Anne Turyn is a fine art photographer, writer and editor based in New York City.
Her photographic work often combines image and text and moves between apparently objective truths and personal, subjective memories.

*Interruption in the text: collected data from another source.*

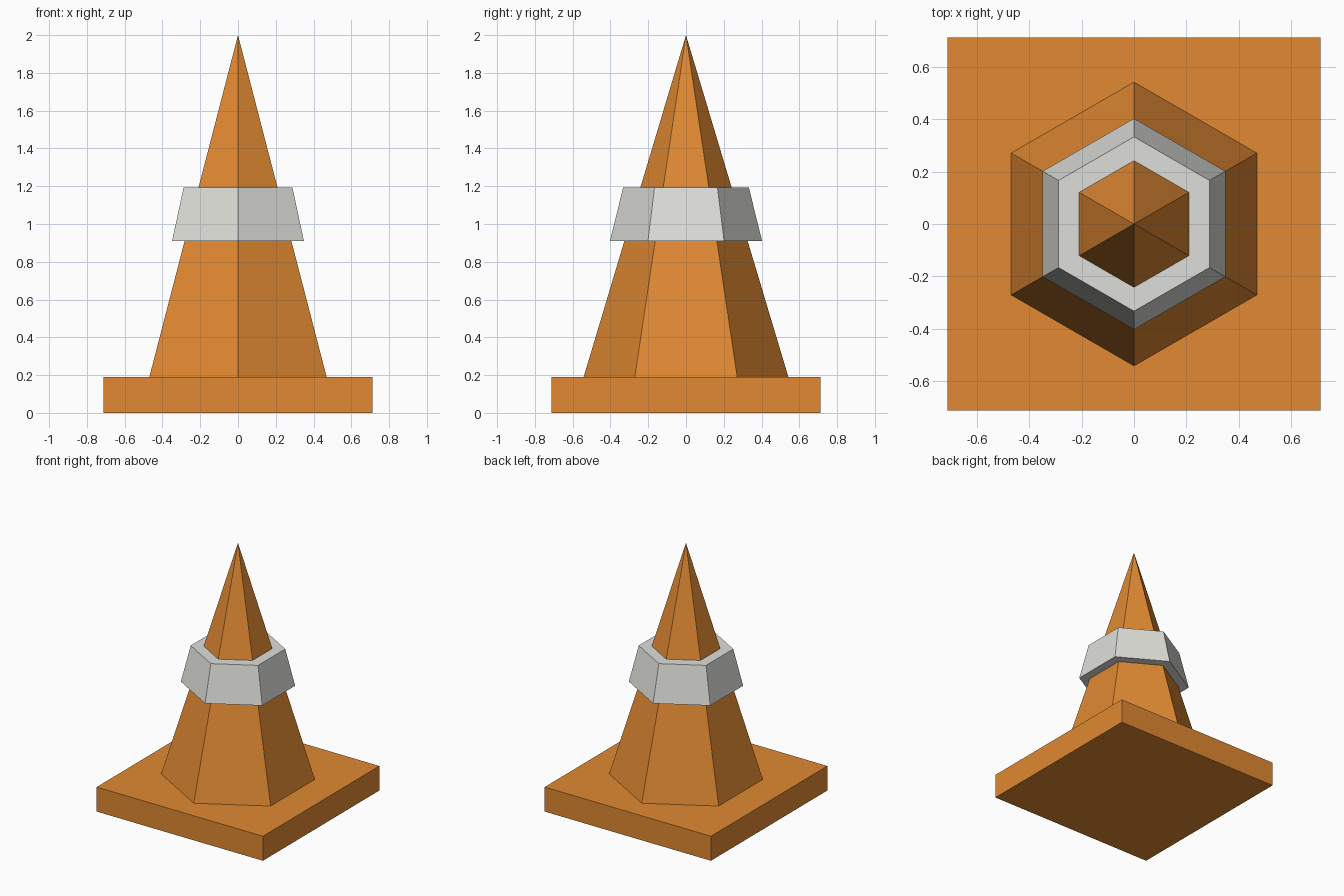
import bpy

if "Cube" in bpy.data.objects:
    bpy.data.objects.remove(bpy.data.objects["Cube"])


def material(name, color):
    mat = bpy.data.materials.new(name)
    mat.diffuse_color = (*color, 1.0)
    mat.use_nodes = True
    mat.node_tree.nodes["Principled BSDF"].inputs["Base Color"].default_value = mat.diffuse_color
    return mat


orange = material("orange", (0.75, 0.25, 0.032))
pale_grey = material("pale grey", (0.73, 0.73, 0.69))


def hex_frustum(name, r_bottom, r_top, z_bottom, z_top, mat):
    """Six-sided tapered solid with corners on the y axis."""
    bpy.ops.mesh.primitive_cone_add(
        vertices=6, radius1=r_bottom, radius2=r_top,
        depth=z_top - z_bottom, location=(0, 0, (z_bottom + z_top) / 2))
    obj = bpy.context.object
    obj.name = name
    obj.data.materials.append(mat)
    return obj


# Square base slab
bpy.ops.mesh.primitive_cube_add(size=1, location=(0, 0, 0.095))
base = bpy.context.object
base.name = "base"
base.scale = (1.426, 1.426, 0.19)
bpy.ops.object.transform_apply(location=False, rotation=False, scale=True)
base.data.materials.append(orange)

# Pointed body
hex_frustum("cone_body", 0.542, 0.0, 0.19, 2.0, orange)

# Collar band around the body
hex_frustum("band", 0.403, 0.333, 0.91, 1.192, pale_grey)
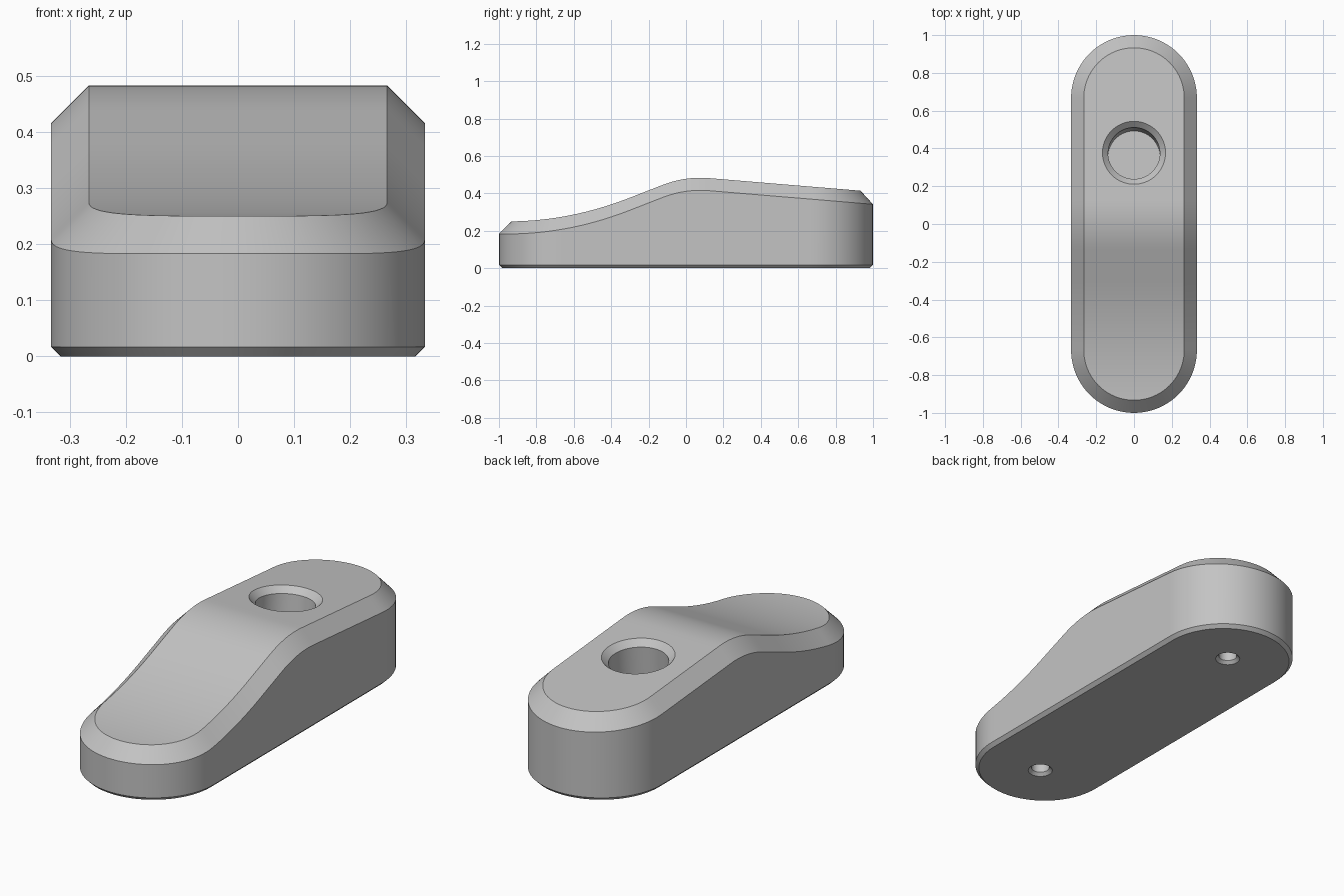
import bpy, bmesh, math
from mathutils import Matrix, Vector

cube = bpy.data.objects.get("Cube")
if cube:
    bpy.data.objects.remove(cube, do_unlink=True)

R = 0.333          # outer half width
CAP = 1 - R        # y of the end-cap centres
TOP_CUT = 0.067    # upper chamfer
FOOT_CUT = 0.017   # lower chamfer
TILT = 0.083       # downward slope of the rear deck

grey = bpy.data.materials.new("Plain grey")
grey.use_nodes = True
grey.diffuse_color = (0.55, 0.55, 0.55, 1)
grey.node_tree.nodes["Principled BSDF"].inputs["Base Color"].default_value = (0.55, 0.55, 0.55, 1)


def height(y):
    """Top profile: concave ramp, straight run, rounded crest, sloping deck."""
    ramp, crest, deck = -0.3, -0.13, 0.12
    z = 0.25 + 0.3 * max(min(y, ramp) + 0.95, 0) ** 2
    slope = 0.6 * (ramp + 0.95)
    if y > ramp:
        z += slope * (min(y, crest) - ramp)
    if y > crest:
        d = min(y, deck) - crest
        z += slope * d - (slope + TILT) / (deck - crest) * d * d / 2
    if y > deck:
        z -= TILT * (y - deck)
    return z


def outline(r):
    """Rounded-end outline, starting at the front tip."""
    n, m = 20, 64
    side = [(r * math.sin(a), -CAP - r * math.cos(a))
            for a in (math.pi / 2 * i / n for i in range(n + 1))]
    side += [(r, -CAP + 2 * CAP * i / m) for i in range(1, m)]
    side += [(r * math.cos(a), CAP + r * math.sin(a))
             for a in (math.pi / 2 * i / n for i in range(n))]
    side.append((0, CAP + r))
    return side + [(-x, y) for x, y in side[-2:0:-1]]


def finish(name, bm):
    bmesh.ops.recalc_face_normals(bm, faces=bm.faces)
    mesh = bpy.data.meshes.new(name)
    bm.to_mesh(mesh)
    bm.free()
    mesh.materials.append(grey)
    obj = bpy.data.objects.new(name, mesh)
    bpy.context.collection.objects.link(obj)
    return obj


def make_body():
    bm = bmesh.new()
    levels = [(R - FOOT_CUT, lambda y: 0), (R, lambda y: FOOT_CUT),
              (R, lambda y: height(y) - TOP_CUT), (R - TOP_CUT, height)]
    rings = [[bm.verts.new((x, y, z(y))) for x, y in outline(r)] for r, z in levels]
    n = len(rings[0])
    for a, b in zip(rings, rings[1:]):
        for i in range(n):
            j = (i + 1) % n
            bm.faces.new((a[i], a[j], b[j], b[i]))
    bm.faces.new(rings[0])
    # strips across the curved top
    top = rings[-1]
    for i in range(n // 2):
        strip = [top[i], top[i + 1], top[-i - 1], top[-i]]
        bm.faces.new(list(dict.fromkeys(strip)))
    return finish("body", bm)


def countersunk_cutter(name, radius, cut, depth, place, axis):
    """Round cutter with a 45 degree flare, pointing into the body along -axis."""
    profile = [(radius + 2 * cut, cut), (radius, -cut), (radius, -depth)]
    bm = bmesh.new()
    n = 64
    rings = [[bm.verts.new((r * math.cos(math.tau * i / n), r * math.sin(math.tau * i / n), z))
              for i in range(n)] for r, z in profile]
    for a, b in zip(rings, rings[1:]):
        for i in range(n):
            j = (i + 1) % n
            bm.faces.new((a[i], a[j], b[j], b[i]))
    bm.faces.new(rings[0])
    bm.faces.new(rings[-1])
    turn = Vector((0, 0, 1)).rotation_difference(Vector(axis)).to_matrix().to_4x4()
    bm.transform(Matrix.Translation(place) @ turn)
    obj = finish(name, bm)
    obj.hide_render = True
    return obj


body = make_body()
hole_y = 0.377
cutters = [countersunk_cutter("top_socket_cutter", 0.137, 0.03, 0.25,
                              (0, hole_y, height(hole_y)), (0, TILT, 1))]
for label, y in (("front", -0.7), ("rear", 0.7)):
    cutters.append(countersunk_cutter(label + "_screw_hole_cutter", 0.043, 0.015, 0.13,
                                      (0, y, 0), (0, 0, -1)))

# cut the holes, then drop the cutters
bpy.context.view_layer.objects.active = body
for cutter in cutters:
    mod = body.modifiers.new(cutter.name, 'BOOLEAN')
    mod.operation, mod.solver, mod.object = 'DIFFERENCE', 'EXACT', cutter
    bpy.ops.object.modifier_apply(modifier=mod.name)
    bpy.data.objects.remove(cutter, do_unlink=True)

bpy.ops.object.select_all(action='DESELECT')
body.select_set(True)
bpy.ops.object.shade_smooth_by_angle(angle=math.radians(25))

The series New York City in 1979 was shot to accompany Kathy Acker’s texts in the ninth issue of Top Stories – a literary chapbook that Turyn founded and edited. Showing the city in black and white, the photographs depict New York’s streets, people, shop windows, architecture and motion, often blurry or from a curious angle, like a passing glimpse or a memory. Capturing the fast-moving nature and complexity of the city, the photos are not only challenging Acker’s text, but stand for themselves. Flashbulb Memories is a reference to a psychological phenomenon in which a person combines a significant incident from world history with detailed pictorial memories. These constructed impressions and memories relate to what the person was doing and seeing at the time they learned about the news. The series is an example of how Turyn’s work combines image and text. The text functions as “objective” truth, the image, on the other hand, as subjective impression, so that a field of tension between reality and fiction is created. Personal and social narratives merge. Illustrated Memories consists of pictures of memories that are composed in the same way as associative pictures from the memory. However, these are invented images that tell a fictional biography and play with the truth claim not only of images, but also of memories.
For Waiting, Turyn has photographed people queuing in front of a federal building in New York, waiting for their immigration procedure to be processed. While taking the photographs, Turyn was standing with her back to the subjects. The series thus depicts a social condition, but at the same time refers through the individuals to human fates and the role of the individual in the global narrative of human history. The series Looking shows people who come to Yellowstone National Park en masse to look for wolves. The voyeuristic moment is reversed as the observers in the images become the observed.
Her prose periodical Top Stories featured one artist per issue, including Kathy Acker, Laurie Anderson, Constance DeJong, Jenny Holzer, Cookie Müller, and Richard Prince, among others. Between 1978 and 1991, 29 issues were published.
Her work has been widely exhibited, including at the Museum of Modern Art, The Metropolitan Museum of Art, Kunsthalle Bern, Denver Art Museum, Center for Creative Photography, Walker Art Center, The Whitney Museum, George Eastman Museum, and Los Angeles County Museum of Art.